--- DATASET ENTRIES Enclosed Below ---
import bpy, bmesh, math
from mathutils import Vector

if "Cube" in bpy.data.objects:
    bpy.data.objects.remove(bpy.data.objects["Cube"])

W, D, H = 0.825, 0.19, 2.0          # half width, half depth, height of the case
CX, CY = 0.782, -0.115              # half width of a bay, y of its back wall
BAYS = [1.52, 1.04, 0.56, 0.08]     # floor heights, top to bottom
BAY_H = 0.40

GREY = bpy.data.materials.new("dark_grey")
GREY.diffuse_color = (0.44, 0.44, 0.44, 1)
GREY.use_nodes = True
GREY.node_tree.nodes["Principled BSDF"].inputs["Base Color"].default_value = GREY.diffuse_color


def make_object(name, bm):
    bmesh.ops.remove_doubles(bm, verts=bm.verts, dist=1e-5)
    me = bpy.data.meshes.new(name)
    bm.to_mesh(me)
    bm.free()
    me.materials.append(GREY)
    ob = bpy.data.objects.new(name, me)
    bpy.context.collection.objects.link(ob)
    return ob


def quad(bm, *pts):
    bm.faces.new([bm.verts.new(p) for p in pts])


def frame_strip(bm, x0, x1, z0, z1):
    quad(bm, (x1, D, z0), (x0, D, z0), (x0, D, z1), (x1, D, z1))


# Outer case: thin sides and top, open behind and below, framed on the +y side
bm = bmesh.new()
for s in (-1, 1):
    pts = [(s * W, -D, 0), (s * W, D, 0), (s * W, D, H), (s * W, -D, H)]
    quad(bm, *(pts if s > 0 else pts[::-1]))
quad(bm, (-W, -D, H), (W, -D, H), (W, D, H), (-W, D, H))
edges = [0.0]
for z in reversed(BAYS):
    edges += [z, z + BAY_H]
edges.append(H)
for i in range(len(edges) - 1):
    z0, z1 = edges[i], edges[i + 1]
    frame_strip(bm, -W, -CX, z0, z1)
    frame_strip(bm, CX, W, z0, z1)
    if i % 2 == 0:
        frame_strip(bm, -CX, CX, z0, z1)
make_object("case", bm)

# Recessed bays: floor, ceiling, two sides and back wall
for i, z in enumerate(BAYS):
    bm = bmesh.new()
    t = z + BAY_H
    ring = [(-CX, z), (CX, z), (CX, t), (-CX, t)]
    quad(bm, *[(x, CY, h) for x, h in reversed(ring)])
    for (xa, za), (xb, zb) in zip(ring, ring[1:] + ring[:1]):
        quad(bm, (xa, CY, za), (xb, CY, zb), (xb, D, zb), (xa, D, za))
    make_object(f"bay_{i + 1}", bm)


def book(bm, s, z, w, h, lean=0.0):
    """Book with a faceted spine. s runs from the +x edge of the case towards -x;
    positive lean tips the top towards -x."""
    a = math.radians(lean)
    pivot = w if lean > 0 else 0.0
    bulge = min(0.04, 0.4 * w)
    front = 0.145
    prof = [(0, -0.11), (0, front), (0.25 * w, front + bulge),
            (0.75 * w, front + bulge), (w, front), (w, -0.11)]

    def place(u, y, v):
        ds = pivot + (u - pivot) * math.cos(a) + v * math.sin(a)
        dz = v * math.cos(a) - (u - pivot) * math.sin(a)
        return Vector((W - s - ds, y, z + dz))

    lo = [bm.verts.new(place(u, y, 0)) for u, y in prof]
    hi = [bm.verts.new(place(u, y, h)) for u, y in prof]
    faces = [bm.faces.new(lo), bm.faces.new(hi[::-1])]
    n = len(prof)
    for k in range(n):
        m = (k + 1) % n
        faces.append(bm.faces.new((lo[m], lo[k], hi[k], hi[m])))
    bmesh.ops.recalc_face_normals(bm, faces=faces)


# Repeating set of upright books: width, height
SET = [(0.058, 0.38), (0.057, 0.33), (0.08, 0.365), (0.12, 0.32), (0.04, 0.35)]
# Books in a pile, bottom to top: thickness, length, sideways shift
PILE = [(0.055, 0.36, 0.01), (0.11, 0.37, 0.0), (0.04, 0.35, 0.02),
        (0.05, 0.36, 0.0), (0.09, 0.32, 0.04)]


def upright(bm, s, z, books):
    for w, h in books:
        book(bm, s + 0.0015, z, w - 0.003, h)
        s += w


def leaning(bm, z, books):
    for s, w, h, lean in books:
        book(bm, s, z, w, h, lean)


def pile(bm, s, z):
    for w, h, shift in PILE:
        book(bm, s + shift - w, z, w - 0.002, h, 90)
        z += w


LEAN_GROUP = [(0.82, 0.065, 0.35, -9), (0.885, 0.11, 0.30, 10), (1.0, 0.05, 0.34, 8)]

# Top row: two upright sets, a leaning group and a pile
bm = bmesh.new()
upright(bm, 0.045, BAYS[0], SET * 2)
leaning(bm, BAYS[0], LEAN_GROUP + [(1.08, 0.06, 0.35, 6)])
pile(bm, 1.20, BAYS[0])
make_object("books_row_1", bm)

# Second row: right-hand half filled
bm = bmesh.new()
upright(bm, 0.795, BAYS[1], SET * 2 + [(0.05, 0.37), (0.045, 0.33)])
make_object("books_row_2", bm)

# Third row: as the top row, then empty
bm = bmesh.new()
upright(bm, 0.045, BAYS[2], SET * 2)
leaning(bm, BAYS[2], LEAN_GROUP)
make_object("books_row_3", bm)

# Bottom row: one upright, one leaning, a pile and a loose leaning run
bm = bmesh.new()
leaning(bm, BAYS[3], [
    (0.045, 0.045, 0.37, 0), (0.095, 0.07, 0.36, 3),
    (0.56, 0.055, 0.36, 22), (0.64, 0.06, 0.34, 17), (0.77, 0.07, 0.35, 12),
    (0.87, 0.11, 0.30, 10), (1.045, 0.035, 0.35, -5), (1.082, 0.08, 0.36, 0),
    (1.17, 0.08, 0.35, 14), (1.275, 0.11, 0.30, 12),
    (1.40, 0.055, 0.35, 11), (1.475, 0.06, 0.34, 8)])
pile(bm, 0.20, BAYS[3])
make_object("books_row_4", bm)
--- End of Enclosed DATASET ENTRIES ---
YOUR TASK:
Return the full listing, character for character.

EXPECTED OUTPUT:
import bpy, bmesh, math
from mathutils import Vector

if "Cube" in bpy.data.objects:
    bpy.data.objects.remove(bpy.data.objects["Cube"])

W, D, H = 0.825, 0.19, 2.0          # half width, half depth, height of the case
CX, CY = 0.782, -0.115              # half width of a bay, y of its back wall
BAYS = [1.52, 1.04, 0.56, 0.08]     # floor heights, top to bottom
BAY_H = 0.40

GREY = bpy.data.materials.new("dark_grey")
GREY.diffuse_color = (0.44, 0.44, 0.44, 1)
GREY.use_nodes = True
GREY.node_tree.nodes["Principled BSDF"].inputs["Base Color"].default_value = GREY.diffuse_color


def make_object(name, bm):
    bmesh.ops.remove_doubles(bm, verts=bm.verts, dist=1e-5)
    me = bpy.data.meshes.new(name)
    bm.to_mesh(me)
    bm.free()
    me.materials.append(GREY)
    ob = bpy.data.objects.new(name, me)
    bpy.context.collection.objects.link(ob)
    return ob


def quad(bm, *pts):
    bm.faces.new([bm.verts.new(p) for p in pts])


def frame_strip(bm, x0, x1, z0, z1):
    quad(bm, (x1, D, z0), (x0, D, z0), (x0, D, z1), (x1, D, z1))


# Outer case: thin sides and top, open behind and below, framed on the +y side
bm = bmesh.new()
for s in (-1, 1):
    pts = [(s * W, -D, 0), (s * W, D, 0), (s * W, D, H), (s * W, -D, H)]
    quad(bm, *(pts if s > 0 else pts[::-1]))
quad(bm, (-W, -D, H), (W, -D, H), (W, D, H), (-W, D, H))
edges = [0.0]
for z in reversed(BAYS):
    edges += [z, z + BAY_H]
edges.append(H)
for i in range(len(edges) - 1):
    z0, z1 = edges[i], edges[i + 1]
    frame_strip(bm, -W, -CX, z0, z1)
    frame_strip(bm, CX, W, z0, z1)
    if i % 2 == 0:
        frame_strip(bm, -CX, CX, z0, z1)
make_object("case", bm)

# Recessed bays: floor, ceiling, two sides and back wall
for i, z in enumerate(BAYS):
    bm = bmesh.new()
    t = z + BAY_H
    ring = [(-CX, z), (CX, z), (CX, t), (-CX, t)]
    quad(bm, *[(x, CY, h) for x, h in reversed(ring)])
    for (xa, za), (xb, zb) in zip(ring, ring[1:] + ring[:1]):
        quad(bm, (xa, CY, za), (xb, CY, zb), (xb, D, zb), (xa, D, za))
    make_object(f"bay_{i + 1}", bm)


def book(bm, s, z, w, h, lean=0.0):
    """Book with a faceted spine. s runs from the +x edge of the case towards -x;
    positive lean tips the top towards -x."""
    a = math.radians(lean)
    pivot = w if lean > 0 else 0.0
    bulge = min(0.04, 0.4 * w)
    front = 0.145
    prof = [(0, -0.11), (0, front), (0.25 * w, front + bulge),
            (0.75 * w, front + bulge), (w, front), (w, -0.11)]

    def place(u, y, v):
        ds = pivot + (u - pivot) * math.cos(a) + v * math.sin(a)
        dz = v * math.cos(a) - (u - pivot) * math.sin(a)
        return Vector((W - s - ds, y, z + dz))

    lo = [bm.verts.new(place(u, y, 0)) for u, y in prof]
    hi = [bm.verts.new(place(u, y, h)) for u, y in prof]
    faces = [bm.faces.new(lo), bm.faces.new(hi[::-1])]
    n = len(prof)
    for k in range(n):
        m = (k + 1) % n
        faces.append(bm.faces.new((lo[m], lo[k], hi[k], hi[m])))
    bmesh.ops.recalc_face_normals(bm, faces=faces)


# Repeating set of upright books: width, height
SET = [(0.058, 0.38), (0.057, 0.33), (0.08, 0.365), (0.12, 0.32), (0.04, 0.35)]
# Books in a pile, bottom to top: thickness, length, sideways shift
PILE = [(0.055, 0.36, 0.01), (0.11, 0.37, 0.0), (0.04, 0.35, 0.02),
        (0.05, 0.36, 0.0), (0.09, 0.32, 0.04)]


def upright(bm, s, z, books):
    for w, h in books:
        book(bm, s + 0.0015, z, w - 0.003, h)
        s += w


def leaning(bm, z, books):
    for s, w, h, lean in books:
        book(bm, s, z, w, h, lean)


def pile(bm, s, z):
    for w, h, shift in PILE:
        book(bm, s + shift - w, z, w - 0.002, h, 90)
        z += w


LEAN_GROUP = [(0.82, 0.065, 0.35, -9), (0.885, 0.11, 0.30, 10), (1.0, 0.05, 0.34, 8)]

# Top row: two upright sets, a leaning group and a pile
bm = bmesh.new()
upright(bm, 0.045, BAYS[0], SET * 2)
leaning(bm, BAYS[0], LEAN_GROUP + [(1.08, 0.06, 0.35, 6)])
pile(bm, 1.20, BAYS[0])
make_object("books_row_1", bm)

# Second row: right-hand half filled
bm = bmesh.new()
upright(bm, 0.795, BAYS[1], SET * 2 + [(0.05, 0.37), (0.045, 0.33)])
make_object("books_row_2", bm)

# Third row: as the top row, then empty
bm = bmesh.new()
upright(bm, 0.045, BAYS[2], SET * 2)
leaning(bm, BAYS[2], LEAN_GROUP)
make_object("books_row_3", bm)

# Bottom row: one upright, one leaning, a pile and a loose leaning run
bm = bmesh.new()
leaning(bm, BAYS[3], [
    (0.045, 0.045, 0.37, 0), (0.095, 0.07, 0.36, 3),
    (0.56, 0.055, 0.36, 22), (0.64, 0.06, 0.34, 17), (0.77, 0.07, 0.35, 12),
    (0.87, 0.11, 0.30, 10), (1.045, 0.035, 0.35, -5), (1.082, 0.08, 0.36, 0),
    (1.17, 0.08, 0.35, 14), (1.275, 0.11, 0.30, 12),
    (1.40, 0.055, 0.35, 11), (1.475, 0.06, 0.34, 8)])
pile(bm, 0.20, BAYS[3])
make_object("books_row_4", bm)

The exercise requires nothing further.